Not too long before his heart-wrenching turn as AIDS activist Nathan in BPM (Beats Per Minute), this year’s Grand Prix winner at Cannes, French actor Arnaud Valois gave up, packed his bags and relocated to Thailand. “I said to myself, ‘You’re getting a bit frustrated and sad, so let’s stop acting and try to do something else,’” Valois tells me when we meet at the garden of LGBT Center in Manhattan. “So I went to Thailand and I fell in love with the country.”
Valois—a handsome 33-year-old with high cheekbones and a fleck of grey in his hair—moved to Paris from Lyon when he was 19 to pursue drama. Studying at private French drama school Cours Florent, his career started off with a role in Nicole Garcia’s Charlie Says (2006), which marked the actor’s first trip to Cannes when it was chosen to play in competition there. Then the worst happened for a budding young actor: The film was met with boos.
Having trouble landing parts in the following years, Valois decided to settle down in Bangkok for six months, on his own, and learned Thai Massage. He committed to a schedule of yoga with classes from 9 A.M. to 6 P.M., seven days a week. After his Eat, Pray, Love sabbatical, he returned to Paris refreshed, opened up a massage studio and found life to be pleasant and simple.
Then he got a call from a casting director: “They said, ‘Are you still an actor?’ I said, ‘Not at all,’” Valois explains. Writer-director Robin Campillo was looking to make BPM, a film about the ’90s AIDS crisis in France—specifically documenting the militant social activist group ACT UP Paris—and he had happened upon Valois’ Facebook account. After some cajoling and coming to terms with the significance of the movie—“We have never really had a movie about AIDS in a political way in France”—Valois complied and agreed to read for the part of Nathan, the film’s protagonist.
Campillo instituted weekly unpaid casting sessions that were actually more like workshops. After three and a half months of this, during which the film consumed him, Valois informed Campillo he was quitting, which caused the director to promptly offer him the part.
His character Nathan joins ACT UP with the utmost dedication and doesn’t look back, falling in love with the cause and one of the group’s members, Sean (Nahuel Pérez Biscayart). Valois imbues Nathan with a quiet emotional intensity, upon which his observant and caring style become a contrast to the firebrand Sean. Their relationship develops and shines, yet Sean’s decaying health grounds the film’s latter half in solemnity.
That poignancy on screen was matched in its shoot, as Valois had to watch his co-star rapidly lose weight while committing to 12-hour days of filming. “I was concerned,” Valois says. “It was like mixing fiction with reality. I was seeing my friend and partner losing weight and getting really exhausted.”
Yet after the longwinded and at times grueling journey, the result has already proven to be more than worthwhile: success at Cannes, an international release and rumors of a possible Oscar nomination for Best Foreign Language Film have made Valois’ recent life a whirlwind of good fortune.
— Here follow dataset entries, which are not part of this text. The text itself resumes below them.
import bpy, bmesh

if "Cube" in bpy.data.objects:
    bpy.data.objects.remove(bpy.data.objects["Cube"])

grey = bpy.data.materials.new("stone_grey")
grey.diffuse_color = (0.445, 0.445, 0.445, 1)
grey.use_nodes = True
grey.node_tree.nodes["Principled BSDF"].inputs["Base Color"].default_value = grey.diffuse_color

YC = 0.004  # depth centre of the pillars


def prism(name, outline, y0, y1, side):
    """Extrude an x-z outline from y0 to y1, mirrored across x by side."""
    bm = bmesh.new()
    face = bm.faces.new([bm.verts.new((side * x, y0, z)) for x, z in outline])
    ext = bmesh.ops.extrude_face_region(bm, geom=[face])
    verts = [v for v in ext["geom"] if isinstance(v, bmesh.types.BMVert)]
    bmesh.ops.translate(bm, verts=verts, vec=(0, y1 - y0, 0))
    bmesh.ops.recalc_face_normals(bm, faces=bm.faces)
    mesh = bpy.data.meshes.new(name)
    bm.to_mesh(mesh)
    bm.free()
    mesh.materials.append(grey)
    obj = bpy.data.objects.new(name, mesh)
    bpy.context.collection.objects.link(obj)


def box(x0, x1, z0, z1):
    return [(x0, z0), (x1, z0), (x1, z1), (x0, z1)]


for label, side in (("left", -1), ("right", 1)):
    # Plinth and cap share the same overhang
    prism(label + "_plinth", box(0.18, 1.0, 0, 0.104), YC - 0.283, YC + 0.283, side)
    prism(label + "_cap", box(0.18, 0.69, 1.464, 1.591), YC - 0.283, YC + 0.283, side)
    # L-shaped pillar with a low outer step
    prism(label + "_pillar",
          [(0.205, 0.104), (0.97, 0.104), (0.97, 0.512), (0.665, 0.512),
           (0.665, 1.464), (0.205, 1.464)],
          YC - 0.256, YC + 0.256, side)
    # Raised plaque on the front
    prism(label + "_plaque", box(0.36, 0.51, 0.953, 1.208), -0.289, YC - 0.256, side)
While he misses his practice as a masseur, Valois is currently considering a few scripts that have come his way. What with his newfound fame back home, even Valois cannot deny that his life has changed: “It’s a bit weird to do a massage and then take a selfie.”
BPM IS OUT IN THEATERS NOW.